The Israeli government said it would close the Taba crossing linking the occupied territories to Egypt’s Sinai until April 18, following explosions in two major churches in Egypt on Sunday that killed 45 people and injured over 100 others.
The spokesperson for the Israeli military announced on his official Twitter account on Monday that a rocket was fired from Sinai, targeting Eshkol settlement in the southern area of the occupied Palestinian territories. The rocket caused no human or material damage, he added.
The Islamic State claimed the attack in a statement by its media arm Amaq Agency, claiming, “Islamic State fighters target the Jewish Eshkol settlement in South Palestine with a Grad rocket.”

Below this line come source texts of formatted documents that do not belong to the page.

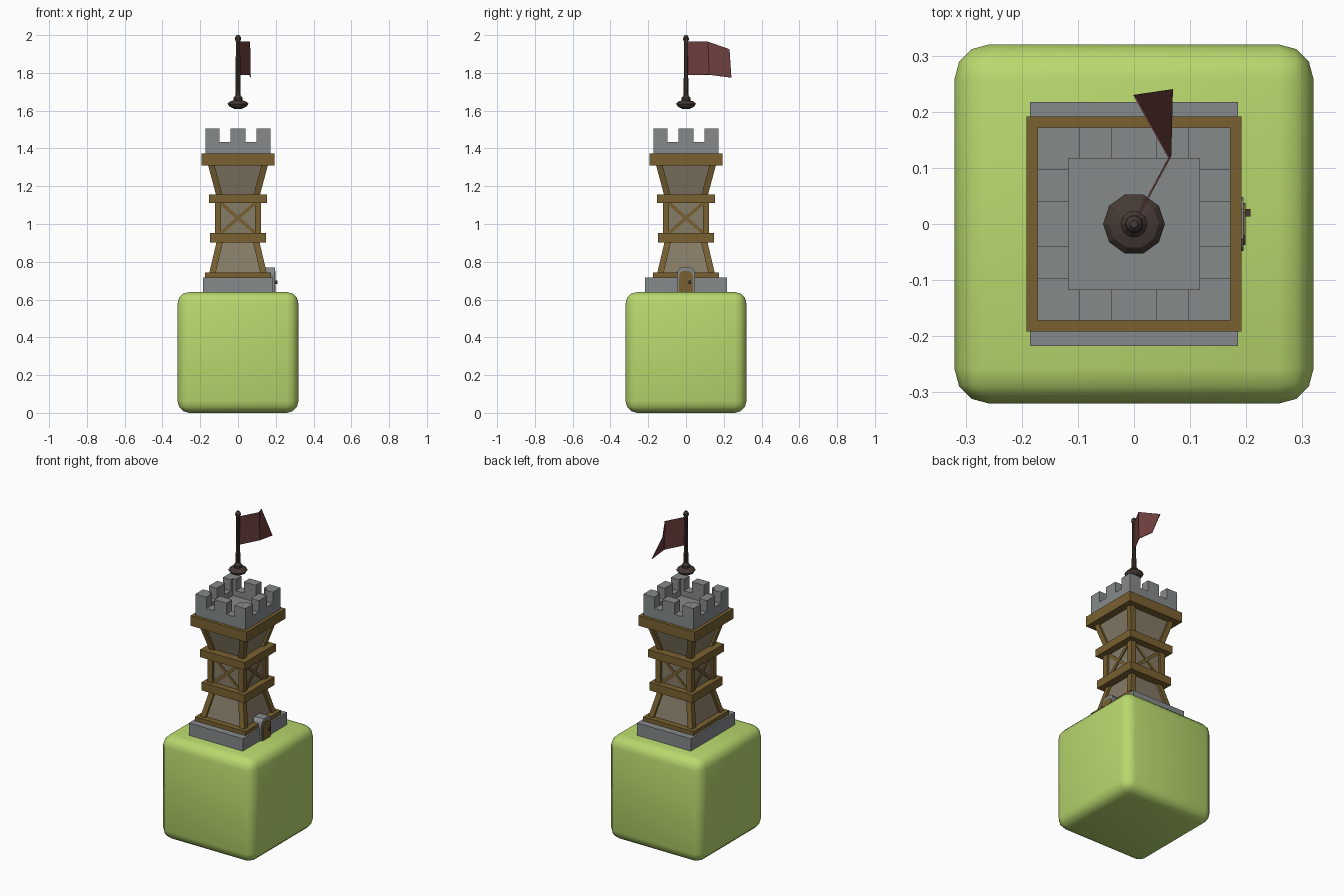
import bpy, bmesh
from math import cos, sin, pi, atan2, hypot
from mathutils import Matrix, Vector

if "Cube" in bpy.data.objects:
    bpy.data.objects.remove(bpy.data.objects["Cube"])


def material(name, rgb):
    m = bpy.data.materials.new(name)
    m.diffuse_color = (*rgb, 1)
    m.use_nodes = True
    m.node_tree.nodes["Principled BSDF"].inputs["Base Color"].default_value = m.diffuse_color
    return m


GRASS = material("grass", (0.48, 0.69, 0.155))
STONE = material("stone", (0.24, 0.255, 0.26))
WOOD = material("wood", (0.19, 0.12, 0.03))
PLASTER = material("plaster", (0.24, 0.20, 0.135))
IRON = material("iron", (0.06, 0.042, 0.036))
CLOTH = material("cloth", (0.16, 0.05, 0.05))


def finish(name, bm, mat):
    bmesh.ops.recalc_face_normals(bm, faces=bm.faces)
    me = bpy.data.meshes.new(name)
    bm.to_mesh(me)
    bm.free()
    me.materials.append(mat)
    ob = bpy.data.objects.new(name, me)
    bpy.context.collection.objects.link(ob)
    return ob


def hexa(bm, lo, hi, z0, z1):
    """Six-sided block between two rectangles (x0, x1, y0, y1)."""
    rings = [[bm.verts.new((x, y, z)) for x, y in
              ((r[0], r[2]), (r[1], r[2]), (r[1], r[3]), (r[0], r[3]))]
             for r, z in ((lo, z0), (hi, z1))]
    a, b = rings
    bm.faces.new(a[::-1])
    bm.faces.new(b)
    for i in range(4):
        j = (i + 1) % 4
        bm.faces.new((a[i], a[j], b[j], b[i]))


def block(name, hx, hy, z0, z1, mat, top=None):
    bm = bmesh.new()
    t = top or hx
    lo = (-hx, hx, -hy, hy)
    hexa(bm, lo, (-t, t, -t, t) if top else lo, z0, z1)
    return finish(name, bm, mat)


def spin_copies(bm):
    """Repeat everything in bm on the other three sides."""
    geom = bm.verts[:] + bm.edges[:] + bm.faces[:]
    for k in range(1, 4):
        d = bmesh.ops.duplicate(bm, geom=geom)["geom"]
        bmesh.ops.rotate(bm, verts=[v for v in d if isinstance(v, bmesh.types.BMVert)],
                         cent=(0, 0, 0), matrix=Matrix.Rotation(k * pi / 2, 3, 'Z'))


# rounded grass cube
cube = block("grass_cube", 0.32, 0.32, 0, 0.64, GRASS)
bev = cube.modifiers.new("bevel", 'BEVEL')
bev.width, bev.segments = 0.062, 3
for p in cube.data.polygons:
    p.use_smooth = True

# stone plinth and wooden bands
block("plinth", 0.185, 0.217, 0.63, 0.717, STONE)
for name, h, z0, z1 in (("sill_band", 0.174, 0.717, 0.742), ("lower_band", 0.148, 0.903, 0.953),
                        ("upper_band", 0.153, 1.11, 1.157), ("top_band", 0.192, 1.31, 1.372)):
    block(name, h, h, z0, z1, WOOD)

# three tower storeys: inset wall plus four corner posts
for name, h0, h1, z0, z1 in (("lower", 0.152, 0.114, 0.742, 0.903),
                             ("middle", 0.123, 0.123, 0.953, 1.11),
                             ("upper", 0.117, 0.158, 1.157, 1.31)):
    a, b = h0 - 0.014, h1 - 0.014
    block(name + "_wall", a, a, z0, z1, PLASTER, top=b)
    bm = bmesh.new()
    w = 0.034
    hexa(bm, (h0 - w, h0, h0 - w, h0), (h1 - w, h1, h1 - w, h1), z0, z1)
    spin_copies(bm)
    finish(name + "_posts", bm, WOOD)

# crossed braces on every side of the middle storey
bm = bmesh.new()
dx, dz = 0.18, 0.157
for s in (1, -1):
    m = (Matrix.Translation((0, -0.108, 1.0315)) @ Matrix.Rotation(-s * atan2(dz, dx), 4, 'Y')
         @ Matrix.Diagonal((hypot(dx, dz), 0.014 + 0.002 * s, 0.018, 1)))
    bmesh.ops.create_cube(bm, size=1, matrix=m)
spin_copies(bm)
finish("cross_braces", bm, WOOD)

# parapet floor, low wall and merlons
block("roof_floor", 0.15, 0.15, 1.372, 1.40, STONE)
bm = bmesh.new()
o, i, g, c = 0.172, 0.117, 0.097, 0.041
for r, z0, z1 in (((-o, i, -o, -i), 1.372, 1.435),
                  ((-c, c, -o, -i), 1.435, 1.505),
                  ((-o, -g, -o, -i), 1.435, 1.505),
                  ((g, o, -o, -i), 1.435, 1.505)):
    hexa(bm, r, r, z0, z1)
spin_copies(bm)
finish("parapet", bm, STONE)


# arched doorway on the right side
def arch(name, half, spring, top, x0, x1, mat):
    bm = bmesh.new()
    pts = [(half, 0.635), (half, spring), (half * 0.88, spring + (top - spring) * 0.6),
           (half * 0.55, top)]
    pts += [(-y, z) for y, z in reversed(pts)]
    f = bm.faces.new([bm.verts.new((x0, y, z)) for y, z in pts])
    e = bmesh.ops.extrude_face_region(bm, geom=[f])["geom"]
    bmesh.ops.translate(bm, vec=(x1 - x0, 0, 0),
                        verts=[v for v in e if isinstance(v, bmesh.types.BMVert)])
    return finish(name, bm, mat)


arch("door_frame", 0.048, 0.735, 0.77, 0.13, 0.195, STONE)
arch("door_panel", 0.037, 0.72, 0.75, 0.15, 0.199, WOOD)
bm = bmesh.new()
bmesh.ops.create_cube(bm, size=1, matrix=Matrix.Translation((0.202, 0.02, 0.692))
                      @ Matrix.Diagonal((0.012, 0.013, 0.018, 1)))
finish("door_handle", bm, IRON)

# turned flagpole with foot and ball finial
profile = [(0.022, 1.61), (0.046, 1.622), (0.055, 1.636), (0.044, 1.648), (0.024, 1.654),
           (0.024, 1.668), (0.013, 1.682), (0.0115, 1.966), (0.016, 1.977),
           (0.015, 1.99), (0.007, 2.0)]
bm = bmesh.new()
n = 10
rings = [[bm.verts.new((r * cos(2 * pi * k / n), r * sin(2 * pi * k / n), z)) for k in range(n)]
         for r, z in profile]
for a, b in zip(rings, rings[1:]):
    for k in range(n):
        bm.faces.new((a[k], a[(k + 1) % n], b[(k + 1) % n], b[k]))
bm.faces.new(rings[0][::-1])
bm.faces.new(rings[-1])
finish("flagpole", bm, IRON)

# folded, twisted flag
bm = bmesh.new()
top = [bm.verts.new(p) for p in ((0.003, 0.006, 1.965), (0.063, 0.117, 1.965), (0, 0.23, 1.925))]
low = [bm.verts.new(p) for p in ((0.003, 0.006, 1.79), (0.065, 0.122, 1.79), (0.068, 0.24, 1.775))]
for k in range(2):
    bm.faces.new((low[k], low[k + 1], top[k + 1], top[k]))
flag = finish("flag", bm, CLOTH)
sol = flag.modifiers.new("thickness", 'SOLIDIFY')
sol.thickness, sol.offset = 0.003, 0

The Israeli Iron Dome intercepted three rockets from Sinai last February, while a fourth exploded in an open field.
The Israeli government’s press office said on Monday that the decision to close the Taba crossing was prompted by the “increased severity and immediacy of the threat” in Sinai, explaining that the Islamic State’s local affiliate, the Sinai Province, has increased its activity in the last few months, revealing its desire to commit attacks against tourists in Sinai “in the immediate term.”

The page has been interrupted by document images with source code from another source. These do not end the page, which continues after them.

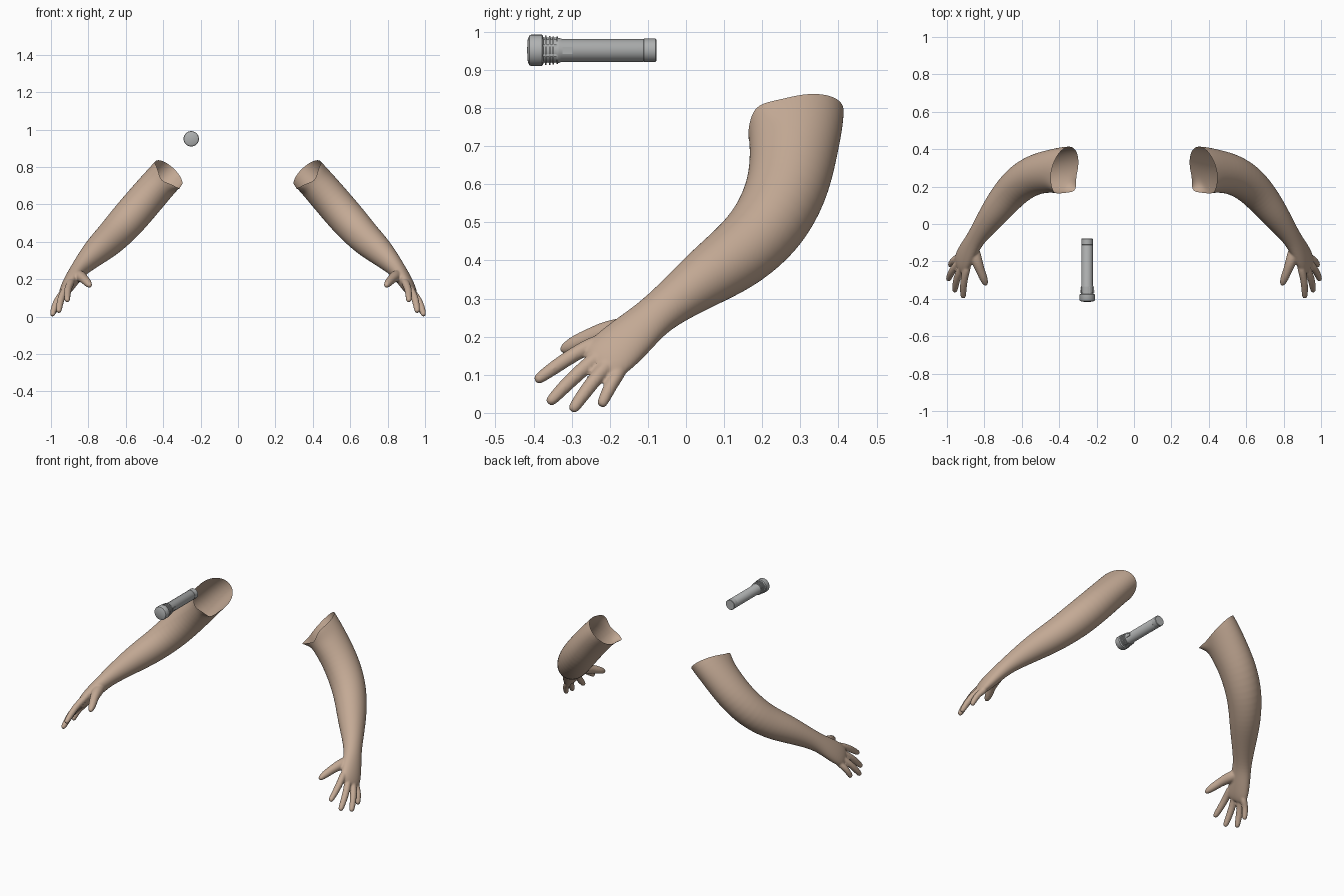
import bpy, bmesh, math
from mathutils import Vector, Matrix

cube = bpy.data.objects.get("Cube")
if cube:
    bpy.data.objects.remove(cube, do_unlink=True)


def material(name, rgb):
    m = bpy.data.materials.new(name)
    m.use_nodes = True
    color = (*rgb, 1)
    m.diffuse_color = color
    bsdf = m.node_tree.nodes["Principled BSDF"]
    bsdf.inputs["Base Color"].default_value = color
    bsdf.inputs["Roughness"].default_value = 0.7
    return m


skin = material("skin", (0.55, 0.40, 0.30))
metal = material("grey metal", (0.43, 0.44, 0.44))


def add_object(name, mesh, mat):
    ob = bpy.data.objects.new(name, mesh)
    bpy.context.collection.objects.link(ob)
    mesh.materials.clear()
    mesh.materials.append(mat)
    return ob


def loft(bm, rings, sides=16):
    """Closed tube through (centre, half width, half thickness, width axis)."""
    centres = [Vector(r[0]) for r in rings]
    loops = []
    for i, (c, a, b, axis) in enumerate(rings):
        t = (centres[min(i + 1, len(rings) - 1)] - centres[max(i - 1, 0)]).normalized()
        u = Vector(axis)
        u = (u - t * u.dot(t)).normalized()
        v = t.cross(u)
        angles = [2 * math.pi * k / sides for k in range(sides)]
        loops.append([bm.verts.new(centres[i] + u * a * math.cos(q) + v * b * math.sin(q))
                      for q in angles])
    for lo, hi in zip(loops, loops[1:]):
        for k in range(sides):
            n = (k + 1) % sides
            bm.faces.new((lo[k], lo[n], hi[n], hi[k]))
    bm.faces.new(loops[0][::-1])
    bm.faces.new(loops[-1])


# Arm and palm
BACK = (0, 1, 0)             # width axis at the upper arm
ACROSS = (0.04, 0.075, -0.065)   # from index to little finger
MIXED = (0.02, 0.9, -0.4)
arm_rings = [
    ((0.28, 0.29, 0.86), 0.131, 0.097, BACK),
    ((0.37, 0.288, 0.77), 0.130, 0.097, BACK),
    ((0.445, 0.283, 0.685), 0.117, 0.099, BACK),
    ((0.528, 0.268, 0.588), 0.110, 0.101, BACK),
    ((0.615, 0.217, 0.487), 0.103, 0.100, BACK),
    ((0.685, 0.14, 0.413), 0.094, 0.090, MIXED),
    ((0.746, 0.06, 0.36), 0.081, 0.079, MIXED),
    ((0.806, -0.02, 0.302), 0.063, 0.061, MIXED),
    ((0.852, -0.085, 0.252), 0.055, 0.046, ACROSS),
    ((0.882, -0.135, 0.208), 0.065, 0.042, ACROSS),
    ((0.908, -0.182, 0.167), 0.071, 0.037, ACROSS),
    ((0.925, -0.215, 0.137), 0.069, 0.029, ACROSS),
    ((0.935, -0.236, 0.118), 0.052, 0.016, ACROSS),
]

# Fingers: knuckle, tip, thickness
fingers = [
    ((0.893, -0.237, 0.184), (0.914, -0.396, 0.083), 0.0205),
    ((0.921, -0.230, 0.148), (0.960, -0.362, 0.024), 0.0205),
    ((0.939, -0.208, 0.122), (0.995, -0.301, 0.004), 0.0200),
    ((0.939, -0.176, 0.105), (0.985, -0.224, 0.017), 0.0185),
]

bm = bmesh.new()
loft(bm, arm_rings)
for knuckle, tip, r in fingers:
    p, q = Vector(knuckle), Vector(tip)
    root = p + (Vector((0.885, -0.14, 0.205)) - p) * 0.35
    bow = Vector((0.007, 0, 0.005))
    stations = [(root, 0.8), (p, 1.05), (p.lerp(q, 0.3) + bow, 0.96), (p.lerp(q, 0.55) + bow, 0.95),
                (p.lerp(q, 0.8) + bow * 0.5, 0.84), (p.lerp(q, 0.95), 0.72), (q, 0.42)]
    loft(bm, [(c, r * s, r * s, ACROSS) for c, s in stations])

# Thumb
thumb = [((0.866, -0.11, 0.225), 0.026), ((0.852, -0.16, 0.218), 0.034),
         ((0.836, -0.21, 0.213), 0.029), ((0.821, -0.25, 0.199), 0.024),
         ((0.806, -0.285, 0.184), 0.023), ((0.795, -0.316, 0.169), 0.017),
         ((0.790, -0.329, 0.162), 0.008)]
loft(bm, [(c, r, r, ACROSS) for c, r in thumb])
bmesh.ops.recalc_face_normals(bm, faces=bm.faces)
raw = bpy.data.meshes.new("arm_parts")
bm.to_mesh(raw)
bm.free()

# Fuse the parts into one smooth skin
source = add_object("arm_source", raw, skin)
sub = source.modifiers.new("Subdivide", "SUBSURF")
sub.levels = 2
fuse = source.modifiers.new("Fuse", "REMESH")
fuse.mode = "VOXEL"
fuse.voxel_size = 0.005
soft = source.modifiers.new("Soften", "SMOOTH")
soft.factor = 0.5
soft.iterations = 4
bpy.context.view_layer.update()
deps = bpy.context.evaluated_depsgraph_get()
left = bpy.data.meshes.new_from_object(source.evaluated_get(deps))
bpy.data.objects.remove(source, do_unlink=True)

# Open the sleeve end with a slanted cut
normal = Vector((0.65, 0.28, -0.70))
bm = bmesh.new()
bm.from_mesh(left)
bmesh.ops.bisect_plane(bm, geom=bm.verts[:] + bm.edges[:] + bm.faces[:],
                       plane_co=normal * (-0.215 / normal.length_squared),
                       plane_no=normal, clear_inner=True)

# Pull the rim into a pointed corner below, a fuller one above, and a dip in front
pulls = [((0.335, 0.205, 0.72), (-0.026, -0.024, -0.018), 0.040),
         ((0.425, 0.205, 0.795), (-0.002, -0.012, 0.010), 0.045),
         ((0.385, 0.165, 0.755), (0.014, 0.000, -0.014), 0.035)]
for v in bm.verts:
    start = v.co.copy()
    for centre, shift, reach in pulls:
        d = (start - Vector(centre)).length / reach
        v.co += Vector(shift) * math.exp(-d * d)
for f in bm.faces:
    f.smooth = True
    f.material_index = 0
bm.to_mesh(left)
bm.free()

right = left.copy()
right.transform(Matrix.Diagonal((-1, 1, 1, 1)))
right.flip_normals()
add_object("left_arm", left, skin)
add_object("right_arm", right, skin)

# Flashlight: profile of (y, radius) turned about its long axis
CX, CZ = -0.25, 0.951
profile = [(-0.417, 0.0), (-0.415, 0.030), (-0.411, 0.039), (-0.407, 0.041), (-0.378, 0.041), (-0.375, 0.038)]
for k in range(4):
    y = -0.374 + k * 0.010
    r = 0.039 - k * 0.001
    profile += [(y, 0.033), (y + 0.004, 0.033), (y + 0.004, r), (y + 0.008, r), (y + 0.008, 0.033)]
profile += [(-0.333, 0.033), (-0.326, 0.030), (-0.112, 0.030), (-0.111, 0.0295),
            (-0.110, 0.0305), (-0.080, 0.0305), (-0.078, 0.0285), (-0.078, 0.0)]
bm = bmesh.new()
verts = [bm.verts.new((CX, y, CZ + r)) for y, r in profile]
edges = [bm.edges.new(pair) for pair in zip(verts, verts[1:])]
bmesh.ops.spin(bm, geom=verts + edges, cent=(CX, 0, CZ), axis=(0, 1, 0),
               angle=2 * math.pi, steps=32, use_merge=True)
bmesh.ops.remove_doubles(bm, verts=bm.verts, dist=0.0001)
bmesh.ops.recalc_face_normals(bm, faces=bm.faces)
mesh = bpy.data.meshes.new("flashlight_body")
bm.to_mesh(mesh)
bm.free()
body = add_object("flashlight_body", mesh, metal)
bpy.context.view_layer.objects.active = body
body.select_set(True)
bpy.ops.object.shade_smooth_by_angle(angle=math.radians(35))


def block(name, centre, size):
    b = bmesh.new()
    bmesh.ops.create_cube(b, size=1, matrix=Matrix.Translation(centre) @ Matrix.Diagonal((*size, 1)))
    m = bpy.data.meshes.new(name)
    b.to_mesh(m)
    b.free()
    return add_object(name, m, metal)


# Switch on the side, and lengthwise fins on the cooling collar
block("switch", (CX + 0.029, -0.311, CZ), (0.005, 0.026, 0.018))
for k in range(8):
    a = math.pi * (k + 0.5) / 4
    block("collar_fin", (CX + 0.033 * math.cos(a), -0.357, CZ + 0.033 * math.sin(a)),
          (0.006, 0.040, 0.006))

The statement clarifies that Israeli nationals will not be permitted to enter Sinai through the crossing, but that Israelis already in Sinai will be allowed to cross back into Israel-Palestine.
Israel issued a warning of the highest level last month, advising its citizens against visiting Egypt’s Sinai and urging those present to leave the area.